"Grappling with matters
such as climate change, the environment,
the European Union, is becoming too complex,
even for experienced but non-specialist politicians"
On Wednesday June 6, Giuseppe Conte, an obscure academic handpicked by a coalition between the far-right League party and the anti-establishment Five Star Movement to be prime minister, secured the Parliament's backing.
He already made clear that banging his fist in Brussels to relax the Eurozone's rigorous budget rules is high on his list of priorities.
He also seems keen
on getting cozy with Russia.
Among all the drama and the coattail-riding, one thing about Italy's new government has almost gone unnoticed:
The Conte cabinet is a chimeric organism.
Within it, populist and extremist politicians cohabit with the very best of Italy's technocratic elite.
While both the League's Matteo Salvini and Five Star's Luigi Di Maio have been assigned ministerial posts to pursue their political hobby horses, the key levers of power are in technocratic hands:
The whole thing seems odd:
These guys should be at each other's throat. Yet they are ruling together...
His theory is that, far from being foes, technocracy and populism are increasingly becoming allies in a war against a common enemy:
In Italy's case, this is so obvious to be almost didactic.

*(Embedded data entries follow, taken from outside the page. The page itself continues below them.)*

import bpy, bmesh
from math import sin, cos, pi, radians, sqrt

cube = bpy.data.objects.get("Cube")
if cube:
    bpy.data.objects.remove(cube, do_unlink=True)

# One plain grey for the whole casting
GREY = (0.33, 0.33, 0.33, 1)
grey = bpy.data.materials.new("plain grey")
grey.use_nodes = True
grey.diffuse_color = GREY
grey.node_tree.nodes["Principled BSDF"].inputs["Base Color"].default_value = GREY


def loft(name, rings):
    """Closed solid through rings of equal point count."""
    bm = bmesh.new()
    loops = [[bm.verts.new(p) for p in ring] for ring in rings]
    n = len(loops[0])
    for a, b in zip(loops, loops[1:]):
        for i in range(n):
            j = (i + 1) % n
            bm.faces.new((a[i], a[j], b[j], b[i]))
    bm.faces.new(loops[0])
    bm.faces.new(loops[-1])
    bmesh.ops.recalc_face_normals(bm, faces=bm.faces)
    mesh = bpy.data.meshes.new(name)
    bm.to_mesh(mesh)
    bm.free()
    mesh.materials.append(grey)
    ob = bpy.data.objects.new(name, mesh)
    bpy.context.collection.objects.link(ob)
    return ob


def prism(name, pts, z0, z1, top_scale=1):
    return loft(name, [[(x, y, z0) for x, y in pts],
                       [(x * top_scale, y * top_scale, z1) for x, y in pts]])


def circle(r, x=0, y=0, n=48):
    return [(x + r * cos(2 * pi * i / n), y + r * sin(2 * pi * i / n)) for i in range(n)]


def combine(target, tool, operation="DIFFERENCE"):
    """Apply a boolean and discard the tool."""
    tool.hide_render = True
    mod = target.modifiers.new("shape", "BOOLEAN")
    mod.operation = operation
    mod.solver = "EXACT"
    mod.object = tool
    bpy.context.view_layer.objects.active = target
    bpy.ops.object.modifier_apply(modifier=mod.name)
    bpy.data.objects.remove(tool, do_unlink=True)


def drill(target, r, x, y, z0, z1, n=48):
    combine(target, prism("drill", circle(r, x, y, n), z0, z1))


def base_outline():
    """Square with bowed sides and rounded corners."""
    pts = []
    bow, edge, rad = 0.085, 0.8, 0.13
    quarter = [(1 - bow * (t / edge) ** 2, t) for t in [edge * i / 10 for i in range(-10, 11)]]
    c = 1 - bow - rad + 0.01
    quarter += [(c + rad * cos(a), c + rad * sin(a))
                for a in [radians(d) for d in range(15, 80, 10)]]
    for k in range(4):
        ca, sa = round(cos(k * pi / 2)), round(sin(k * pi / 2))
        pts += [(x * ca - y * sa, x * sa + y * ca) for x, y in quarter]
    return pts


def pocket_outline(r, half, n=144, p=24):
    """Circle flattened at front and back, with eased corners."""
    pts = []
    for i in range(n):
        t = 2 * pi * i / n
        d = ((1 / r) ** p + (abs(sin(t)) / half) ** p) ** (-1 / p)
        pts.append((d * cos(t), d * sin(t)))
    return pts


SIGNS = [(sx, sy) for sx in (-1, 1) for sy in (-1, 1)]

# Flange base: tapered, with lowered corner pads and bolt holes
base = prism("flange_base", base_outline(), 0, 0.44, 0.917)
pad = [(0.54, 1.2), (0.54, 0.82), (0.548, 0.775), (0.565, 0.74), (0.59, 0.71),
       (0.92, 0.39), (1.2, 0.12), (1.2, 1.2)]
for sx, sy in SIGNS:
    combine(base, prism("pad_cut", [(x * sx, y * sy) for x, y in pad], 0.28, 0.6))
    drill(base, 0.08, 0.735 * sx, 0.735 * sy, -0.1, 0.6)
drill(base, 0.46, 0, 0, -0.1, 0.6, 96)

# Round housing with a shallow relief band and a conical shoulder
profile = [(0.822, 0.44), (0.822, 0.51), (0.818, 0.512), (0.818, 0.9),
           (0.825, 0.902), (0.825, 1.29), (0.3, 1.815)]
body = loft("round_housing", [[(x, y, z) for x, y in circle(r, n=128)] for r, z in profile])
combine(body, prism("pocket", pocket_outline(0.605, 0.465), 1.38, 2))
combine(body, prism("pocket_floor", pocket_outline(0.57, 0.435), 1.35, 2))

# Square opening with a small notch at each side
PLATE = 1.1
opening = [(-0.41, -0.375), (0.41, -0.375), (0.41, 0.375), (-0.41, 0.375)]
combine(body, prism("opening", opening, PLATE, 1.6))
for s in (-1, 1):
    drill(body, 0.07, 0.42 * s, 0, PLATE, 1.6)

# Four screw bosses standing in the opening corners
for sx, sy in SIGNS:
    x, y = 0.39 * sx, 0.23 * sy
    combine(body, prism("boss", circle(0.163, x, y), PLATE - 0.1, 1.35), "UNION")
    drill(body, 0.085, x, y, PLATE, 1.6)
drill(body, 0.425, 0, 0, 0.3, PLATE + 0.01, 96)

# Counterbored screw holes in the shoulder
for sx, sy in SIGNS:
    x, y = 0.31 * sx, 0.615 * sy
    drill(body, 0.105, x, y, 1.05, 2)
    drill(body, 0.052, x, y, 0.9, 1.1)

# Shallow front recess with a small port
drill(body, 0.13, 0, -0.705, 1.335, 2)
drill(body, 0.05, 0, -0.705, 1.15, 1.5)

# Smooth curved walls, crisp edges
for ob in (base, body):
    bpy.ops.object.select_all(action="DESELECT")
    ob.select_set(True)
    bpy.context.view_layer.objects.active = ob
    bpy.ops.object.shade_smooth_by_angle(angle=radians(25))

The Five Star Movement started off in 2009 on the proposition that traditional politics was no longer fit for purpose, and that the parliamentary process should give way to direct democracy instead (the Conte cabinet features a Department for Parliament and direct democracy).

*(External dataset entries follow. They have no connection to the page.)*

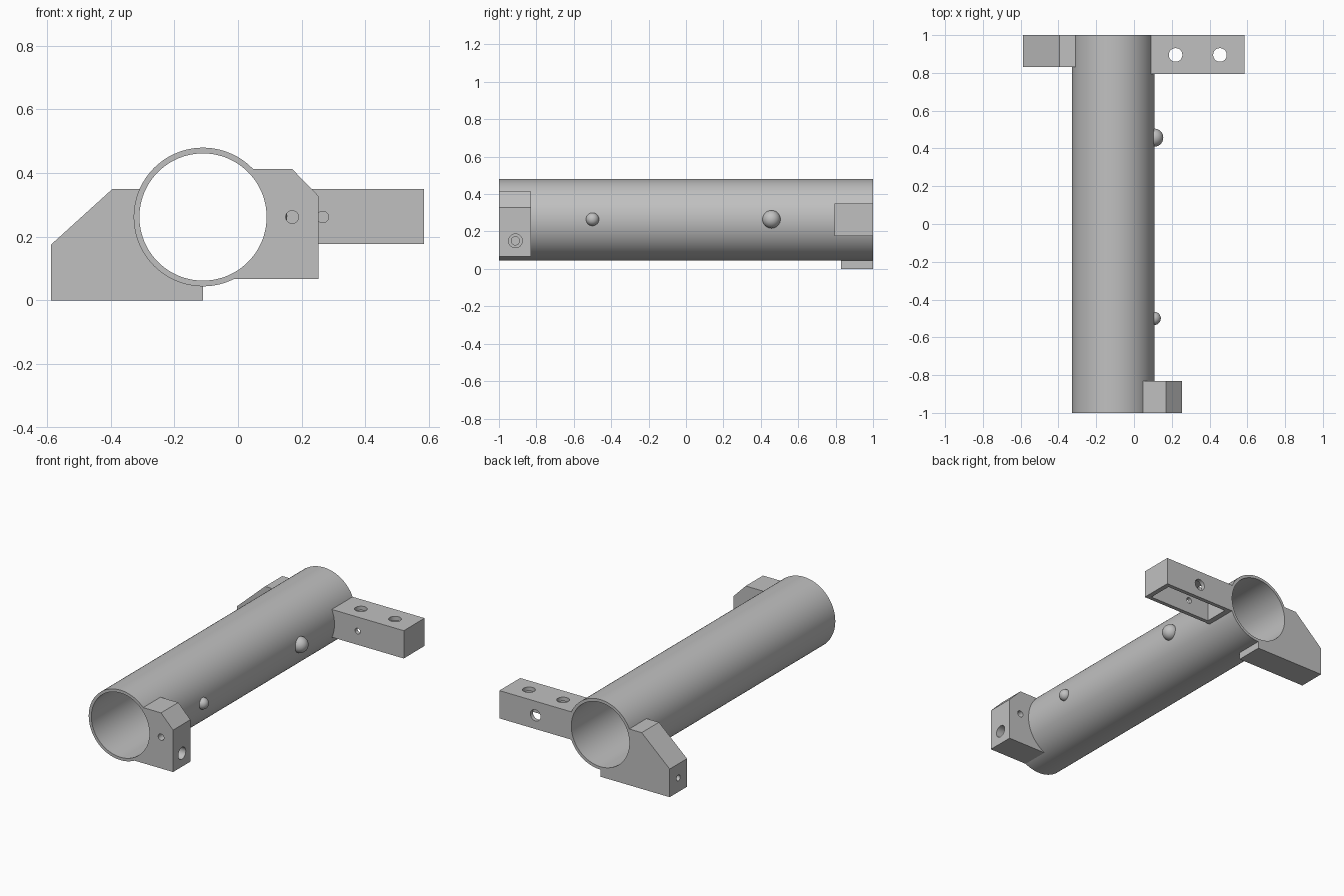
import bpy, bmesh, math
from mathutils import Vector

if "Cube" in bpy.data.objects:
    bpy.data.objects.remove(bpy.data.objects["Cube"])

AXIS_X, AXIS_Z = -0.11, 0.262
OUTER, INNER = 0.218, 0.2

grey = bpy.data.materials.new("plain grey")
grey.use_nodes = True
colour = (0.53, 0.53, 0.53, 1)
grey.diffuse_color = colour
grey.node_tree.nodes["Principled BSDF"].inputs["Base Color"].default_value = colour


def prism(name, profile, y0, y1):
    """Extrude an xz outline along y."""
    bm = bmesh.new()
    face = bm.faces.new([bm.verts.new((x, y0, z)) for x, z in profile])
    new = bmesh.ops.extrude_face_region(bm, geom=[face])["geom"]
    moved = [v for v in new if isinstance(v, bmesh.types.BMVert)]
    bmesh.ops.translate(bm, verts=moved, vec=(0, y1 - y0, 0))
    bmesh.ops.recalc_face_normals(bm, faces=bm.faces)
    mesh = bpy.data.meshes.new(name)
    bm.to_mesh(mesh)
    bm.free()
    obj = bpy.data.objects.new(name, mesh)
    bpy.context.collection.objects.link(obj)
    return obj


def box(name, x0, x1, y0, y1, z0, z1):
    return prism(name, [(x0, z0), (x1, z0), (x1, z1), (x0, z1)], y0, y1)


def rod(name, start, end, radius, sides=32):
    """Cylinder between two points."""
    a, b = Vector(start), Vector(end)
    bpy.ops.mesh.primitive_cylinder_add(vertices=sides, radius=radius,
                                        depth=(b - a).length, location=(a + b) / 2)
    obj = bpy.context.object
    obj.name = name
    obj.rotation_euler = (b - a).to_track_quat('Z', 'Y').to_euler()
    return obj


def barrel(name, radius, reach):
    return rod(name, (AXIS_X, -reach, AXIS_Z), (AXIS_X, reach, AXIS_Z), radius, 96)


def cut(obj, *cutters):
    """Subtract each cutter and discard it."""
    bpy.context.view_layer.objects.active = obj
    for cutter in cutters:
        cutter.hide_render = True
        mod = obj.modifiers.new("cut", 'BOOLEAN')
        mod.operation, mod.solver, mod.object = 'DIFFERENCE', 'EXACT', cutter
        bpy.ops.object.modifier_apply(modifier=mod.name)
        bpy.data.objects.remove(cutter)


def seat(obj):
    """Trim a part to sit on the tube wall."""
    cut(obj, barrel("seat_cutter", OUTER - 0.001, 1.2))
    return obj


# Main tube
tube = barrel("tube", OUTER, 1)
cut(tube, barrel("bore", INNER, 1.2))
parts = [tube]

# Front clamp block with cross hole and counterbored side hole
block = seat(prism("front_block", [(-0.05, 0.067), (0.253, 0.067), (0.253, 0.328),
                                   (0.17, 0.413), (-0.05, 0.413)], -1, -0.83))
cut(block,
    rod("cross_hole", (0.17, -1.1, AXIS_Z), (0.17, -0.7, AXIS_Z), 0.02),
    rod("counterbore", (0.2, -0.912, 0.15), (0.3, -0.912, 0.15), 0.037),
    rod("side_hole", (0.13, -0.912, 0.15), (0.3, -0.912, 0.15), 0.022))
parts.append(block)

# Rear foot with sloped shoulder
foot = seat(prism("rear_foot", [(-0.588, 0), (AXIS_X, 0), (AXIS_X, 0.35),
                                (-0.395, 0.35), (-0.588, 0.175)], 0.83, 1))
cut(foot, rod("foot_hole", (-0.65, 0.915, 0.088), (-0.45, 0.915, 0.088), 0.018))
parts.append(foot)

# Rear arm, hollow from below, with mounting holes
arm = seat(box("rear_arm", 0, 0.585, 0.795, 1, 0.177, 0.35))
cut(arm,
    box("cavity", 0.125, 0.555, 0.82, 0.975, 0.1, 0.325),
    rod("front_hole", (0.267, 0.7, AXIS_Z), (0.267, 0.9, AXIS_Z), 0.018),
    rod("back_hole", (0.337, 0.9, AXIS_Z), (0.337, 1.1, AXIS_Z), 0.035),
    *[rod("top_hole", (x, 0.895, 0.25), (x, 0.895, 0.45), 0.036) for x in (0.22, 0.455)])
parts.append(arm)

# Round studs on the tube side
for name, y, radius in (("front_stud", -0.5, 0.035), ("rear_stud", 0.457, 0.048)):
    bpy.ops.mesh.primitive_uv_sphere_add(segments=32, ring_count=16, radius=radius,
                                         location=(0.107, y, 0.265))
    stud = bpy.context.object
    stud.name = name
    parts.append(seat(stud))

# Colour and shading
for obj in parts:
    obj.data.materials.clear()
    obj.data.materials.append(grey)
    bpy.ops.object.select_all(action='DESELECT')
    obj.select_set(True)
    bpy.context.view_layer.objects.active = obj
    bpy.ops.object.shade_smooth_by_angle(angle=math.radians(30))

They took pride in running online primaries that allowed anyone to run for office under the Five Star banner - according to the principle that ordinary citizens rather than professional politicians should be in power.
But when they actually won the elections, the Five Star bunch realized that they had not enough experience to actually run a country.
So they called the professors in.
He says that the very same reasons that are catapulting populists into power - popular discontent with globalization, economic crisis, technological disruption - also mean that running a country has never been harder for inexperienced upstarts.
People in this and other countries might well have had enough of experts, but they still need them - whether to calm down the bond markets, or even to implement a populist agenda without making an utter mess of it.
Its ambitious - if half-baked - vision of a futuristic internet-powered society always presupposed the injection of huge doses of technocracy.
Its flagship proposal for a "citizenship income" - a vast unemployment benefit reform, often misleadingly touted as an Universal Basic Income program - will need a lot of technical expertise to be pulled off. (Not to mention all the eggheads you'll need to transform colossally bureaucratic Italy into a direct democracy.)
While Italy is the first Western European case of pure techno-populism, Castellani thinks that similar dynamics have already started manifesting elsewhere.
He gives the example of French President Emmanuel Macron, whose brand of personalistic, disintermediated politics goes hand in hand with a cabinet stuffed with apolitical wonks.
And one could make the case that the way the uber-populist Brexit project fell into the lap of Theresa May - possibly the most technocratic of the Conservative roster - was a very British case of techno-populism.
Whatever you make of it, Castellani thinks that the Conte's cabinet is the Ghost of Many Governments Yet To Come...
In his opinion, the unrelenting global forces that gave us everything from Trump to Orban will keep mortifying traditional parties and rewarding populists; they will also make it impossible for populists to really govern without the help of technocrats.
Techno-populism might be 'the new normal'...